## [Exercise description]
Restate, in full and unchanged, the entries that follow, but not their pictures.

Stored items:
______
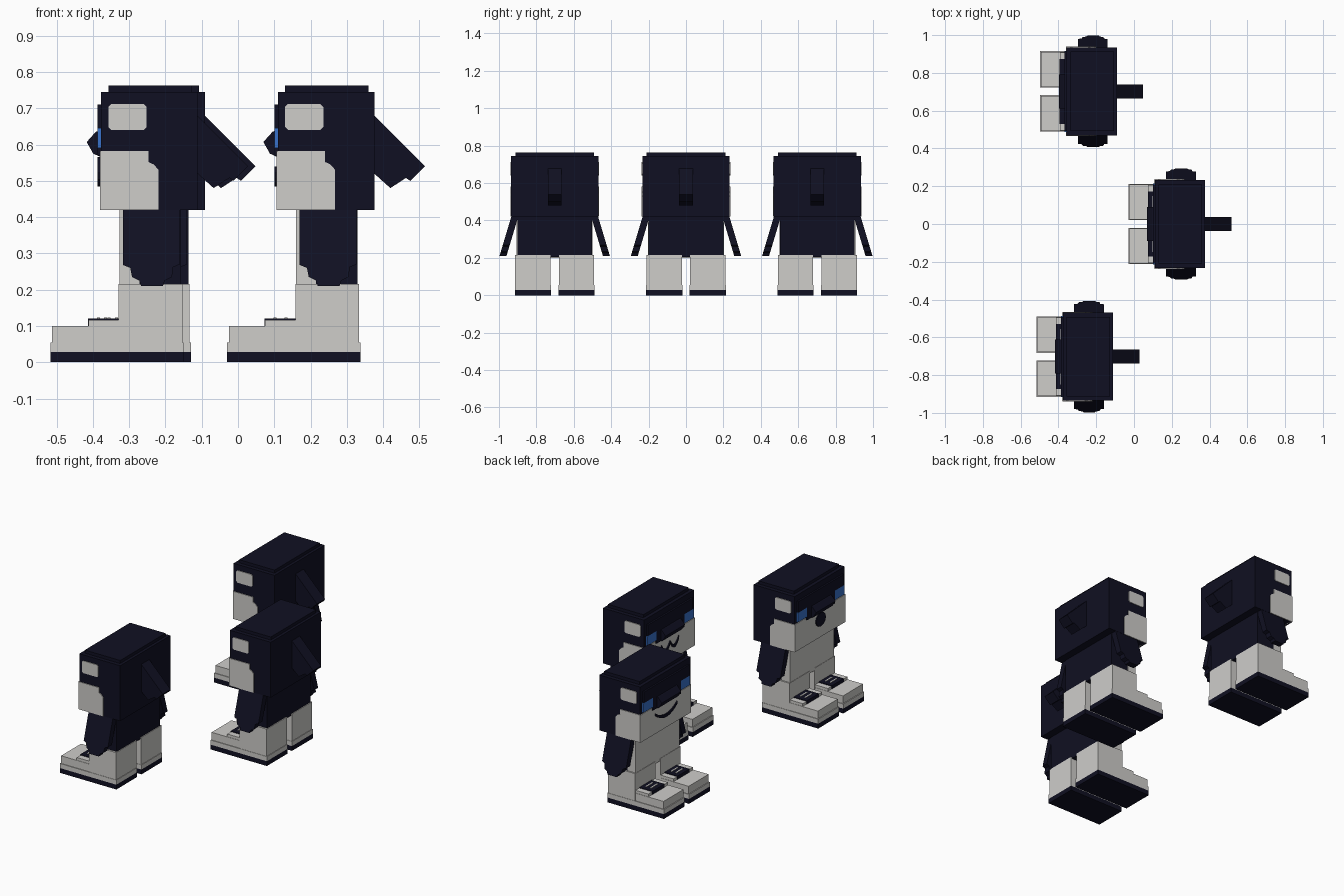
import bpy, bmesh, math
from mathutils import Vector

cube = bpy.data.objects.get("Cube")
if cube:
    bpy.data.objects.remove(cube, do_unlink=True)


def make_material(name, rgb):
    m = bpy.data.materials.new(name)
    m.use_nodes = True
    m.diffuse_color = (*rgb, 1)
    bsdf = next(n for n in m.node_tree.nodes if n.type == 'BSDF_PRINCIPLED')
    bsdf.inputs["Base Color"].default_value = (*rgb, 1)
    bsdf.inputs["Roughness"].default_value = 0.8
    return m


NAVY = make_material("navy", (0.005, 0.005, 0.016))
WHITE = make_material("off_white", (0.62, 0.61, 0.59))
BLUE = make_material("bright_blue", (0.04, 0.17, 0.6))


class Figure:
    """One blocky figure, facing -x, shifted to its place."""

    def __init__(self, tag, x, y):
        self.tag, self.place = tag, Vector((x, y, 0))

    def prism(self, name, pts, lo, hi, mat, along="y", shear=0.0, top=0.0):
        # Extrude an xz profile along y, or a yz profile along x
        bm = bmesh.new()
        ends = []
        for t in (lo, hi):
            if along == "y":
                ring = [bm.verts.new((a, t + shear * (top - b), b)) for a, b in pts]
            else:
                ring = [bm.verts.new((t, a, b)) for a, b in pts]
            ends.append(ring)
            bm.faces.new(ring)
        n = len(pts)
        for i in range(n):
            j = (i + 1) % n
            bm.faces.new((ends[0][i], ends[0][j], ends[1][j], ends[1][i]))
        bmesh.ops.recalc_face_normals(bm, faces=bm.faces)
        me = bpy.data.meshes.new(f"{name}_{self.tag}")
        bm.to_mesh(me)
        bm.free()
        me.materials.append(mat)
        ob = bpy.data.objects.new(me.name, me)
        ob.location = self.place
        bpy.context.collection.objects.link(ob)
        return ob

    def box(self, name, x, y, z, mat):
        pts = [(x[0], z[0]), (x[1], z[0]), (x[1], z[1]), (x[0], z[1])]
        return self.prism(name, pts, y[0], y[1], mat)

    def head(self):
        self.box("head", (.11, .376), (-.233, .233), (.42, .745), NAVY)
        self.box("head_cap", (.13, .36), (-.21, .21), (.74, .763), NAVY)
        self.box("lower_face", (.106, .12), (-.234, .234), (.42, .582), WHITE)
        self.box("brow", (.1, .12), (-.21, .21), (.645, .71), NAVY)
        self.box("eye_band", (.1, .12), (-.13, .13), (.57, .645), NAVY)
        snout = [(.11, .64), (.095, .635), (.07, .607), (.088, .575), (.11, .565)]
        self.prism("snout", snout, -.09, .09, NAVY)
        fin = [(.37, .685), (.515, .54), (.475, .5), (.463, .508),
               (.42, .48), (.37, .525)]
        self.prism("back_fin", fin, -.037, .037, NAVY)

        # Side markings
        cheek = [(.108, .42), (.268, .42), (.268, .53), (.255, .545),
                 (.24, .552), (.24, .582), (.108, .582)]
        patch = [(.138, .64), (.227, .64), (.235, .648), (.235, .704),
                 (.227, .712), (.138, .712), (.13, .704), (.13, .648)]
        for s, side in ((-1, "right"), (1, "left")):
            self.prism(f"cheek_{side}", cheek, s * .23, s * .237, WHITE)
            self.prism(f"eye_patch_{side}", patch, s * .23, s * .237, WHITE)
            self.box(f"eye_{side}", (.1, .115), (s * .13, s * .215), (.59, .645), BLUE)

    def mouth(self, style):
        if style == "round":
            pts = [(.045 * math.cos(a), .525 + .04 * math.sin(a))
                   for a in (math.tau * i / 12 for i in range(12))]
            self.prism("mouth", pts, .1, .107, NAVY, "x")
            return
        # Curved line, thick in the middle; the double style has two small arcs
        arcs = [0] if style == "smile" else [-.04, .04]
        half = .1 if style == "smile" else .04
        for c in arcs:
            us = [i / 4 - 1 for i in range(9)]
            low = [(c + half * u, .485 + .04 * u * u) for u in us]
            high = [(c + half * u, .503 + .036 * u * u) for u in reversed(us)]
            self.prism("mouth", low + high, .1, .107, NAVY, "x")

    def body(self):
        self.box("body", (.165, .33), (-.2, .2), (.205, .43), NAVY)
        self.box("belly", (.16, .215), (-.203, .203), (.2, .43), WHITE)
        arm = [(.17, .43), (.327, .43), (.327, .27), (.308, .262), (.305, .235),
               (.285, .225), (.28, .21), (.22, .21), (.215, .225),
               (.195, .235), (.19, .26), (.17, .268)]
        for s, side in ((-1, "right"), (1, "left")):
            self.prism(f"flipper_{side}", arm, s * .195, s * .232, NAVY,
                       shear=s * .3, top=.42)

    def boots(self):
        for s, side in ((-1, "right"), (1, "left")):
            def part(name, x, y, z, mat):
                self.box(f"{name}_{side}", x, (s * y[0], s * y[1]), z, mat)
            part("sole", (-.03, .337), (.02, .213), (0, .028), NAVY)
            part("midsole", (-.03, .337), (.02, .213), (.028, .055), WHITE)
            part("boot_toe", (-.025, .17), (.024, .209), (.055, .1), WHITE)
            part("boot_shaft", (.158, .334), (.022, .211), (.055, .215), WHITE)
            part("boot_instep", (.075, .16), (.026, .207), (.1, .116), WHITE)
            part("boot_tongue", (.073, .158), (.06, .172), (.1, .12), NAVY)
            # Lace bars across the tongue
            for i in range(2):
                x = .098 + .03 * i
                part(f"lace_{i}", (x, x + .008), (.085, .147), (.118, .123), WHITE)

    def build(self, style):
        self.head()
        self.mouth(style)
        self.body()
        self.boots()


for tag, x, y, style in (("middle", 0, 0, "double"),
                         ("rear", -.467, .702, "smile"),
                         ("front", -.487, -.702, "round")):
    Figure(tag, x, y).build(style)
______
## [Solution for this problem]
import bpy, bmesh, math
from mathutils import Vector

cube = bpy.data.objects.get("Cube")
if cube:
    bpy.data.objects.remove(cube, do_unlink=True)


def make_material(name, rgb):
    m = bpy.data.materials.new(name)
    m.use_nodes = True
    m.diffuse_color = (*rgb, 1)
    bsdf = next(n for n in m.node_tree.nodes if n.type == 'BSDF_PRINCIPLED')
    bsdf.inputs["Base Color"].default_value = (*rgb, 1)
    bsdf.inputs["Roughness"].default_value = 0.8
    return m


NAVY = make_material("navy", (0.005, 0.005, 0.016))
WHITE = make_material("off_white", (0.62, 0.61, 0.59))
BLUE = make_material("bright_blue", (0.04, 0.17, 0.6))


class Figure:
    """One blocky figure, facing -x, shifted to its place."""

    def __init__(self, tag, x, y):
        self.tag, self.place = tag, Vector((x, y, 0))

    def prism(self, name, pts, lo, hi, mat, along="y", shear=0.0, top=0.0):
        # Extrude an xz profile along y, or a yz profile along x
        bm = bmesh.new()
        ends = []
        for t in (lo, hi):
            if along == "y":
                ring = [bm.verts.new((a, t + shear * (top - b), b)) for a, b in pts]
            else:
                ring = [bm.verts.new((t, a, b)) for a, b in pts]
            ends.append(ring)
            bm.faces.new(ring)
        n = len(pts)
        for i in range(n):
            j = (i + 1) % n
            bm.faces.new((ends[0][i], ends[0][j], ends[1][j], ends[1][i]))
        bmesh.ops.recalc_face_normals(bm, faces=bm.faces)
        me = bpy.data.meshes.new(f"{name}_{self.tag}")
        bm.to_mesh(me)
        bm.free()
        me.materials.append(mat)
        ob = bpy.data.objects.new(me.name, me)
        ob.location = self.place
        bpy.context.collection.objects.link(ob)
        return ob

    def box(self, name, x, y, z, mat):
        pts = [(x[0], z[0]), (x[1], z[0]), (x[1], z[1]), (x[0], z[1])]
        return self.prism(name, pts, y[0], y[1], mat)

    def head(self):
        self.box("head", (.11, .376), (-.233, .233), (.42, .745), NAVY)
        self.box("head_cap", (.13, .36), (-.21, .21), (.74, .763), NAVY)
        self.box("lower_face", (.106, .12), (-.234, .234), (.42, .582), WHITE)
        self.box("brow", (.1, .12), (-.21, .21), (.645, .71), NAVY)
        self.box("eye_band", (.1, .12), (-.13, .13), (.57, .645), NAVY)
        snout = [(.11, .64), (.095, .635), (.07, .607), (.088, .575), (.11, .565)]
        self.prism("snout", snout, -.09, .09, NAVY)
        fin = [(.37, .685), (.515, .54), (.475, .5), (.463, .508),
               (.42, .48), (.37, .525)]
        self.prism("back_fin", fin, -.037, .037, NAVY)

        # Side markings
        cheek = [(.108, .42), (.268, .42), (.268, .53), (.255, .545),
                 (.24, .552), (.24, .582), (.108, .582)]
        patch = [(.138, .64), (.227, .64), (.235, .648), (.235, .704),
                 (.227, .712), (.138, .712), (.13, .704), (.13, .648)]
        for s, side in ((-1, "right"), (1, "left")):
            self.prism(f"cheek_{side}", cheek, s * .23, s * .237, WHITE)
            self.prism(f"eye_patch_{side}", patch, s * .23, s * .237, WHITE)
            self.box(f"eye_{side}", (.1, .115), (s * .13, s * .215), (.59, .645), BLUE)

    def mouth(self, style):
        if style == "round":
            pts = [(.045 * math.cos(a), .525 + .04 * math.sin(a))
                   for a in (math.tau * i / 12 for i in range(12))]
            self.prism("mouth", pts, .1, .107, NAVY, "x")
            return
        # Curved line, thick in the middle; the double style has two small arcs
        arcs = [0] if style == "smile" else [-.04, .04]
        half = .1 if style == "smile" else .04
        for c in arcs:
            us = [i / 4 - 1 for i in range(9)]
            low = [(c + half * u, .485 + .04 * u * u) for u in us]
            high = [(c + half * u, .503 + .036 * u * u) for u in reversed(us)]
            self.prism("mouth", low + high, .1, .107, NAVY, "x")

    def body(self):
        self.box("body", (.165, .33), (-.2, .2), (.205, .43), NAVY)
        self.box("belly", (.16, .215), (-.203, .203), (.2, .43), WHITE)
        arm = [(.17, .43), (.327, .43), (.327, .27), (.308, .262), (.305, .235),
               (.285, .225), (.28, .21), (.22, .21), (.215, .225),
               (.195, .235), (.19, .26), (.17, .268)]
        for s, side in ((-1, "right"), (1, "left")):
            self.prism(f"flipper_{side}", arm, s * .195, s * .232, NAVY,
                       shear=s * .3, top=.42)

    def boots(self):
        for s, side in ((-1, "right"), (1, "left")):
            def part(name, x, y, z, mat):
                self.box(f"{name}_{side}", x, (s * y[0], s * y[1]), z, mat)
            part("sole", (-.03, .337), (.02, .213), (0, .028), NAVY)
            part("midsole", (-.03, .337), (.02, .213), (.028, .055), WHITE)
            part("boot_toe", (-.025, .17), (.024, .209), (.055, .1), WHITE)
            part("boot_shaft", (.158, .334), (.022, .211), (.055, .215), WHITE)
            part("boot_instep", (.075, .16), (.026, .207), (.1, .116), WHITE)
            part("boot_tongue", (.073, .158), (.06, .172), (.1, .12), NAVY)
            # Lace bars across the tongue
            for i in range(2):
                x = .098 + .03 * i
                part(f"lace_{i}", (x, x + .008), (.085, .147), (.118, .123), WHITE)

    def build(self, style):
        self.head()
        self.mouth(style)
        self.body()
        self.boots()


for tag, x, y, style in (("middle", 0, 0, "double"),
                         ("rear", -.467, .702, "smile"),
                         ("front", -.487, -.702, "round")):
    Figure(tag, x, y).build(style)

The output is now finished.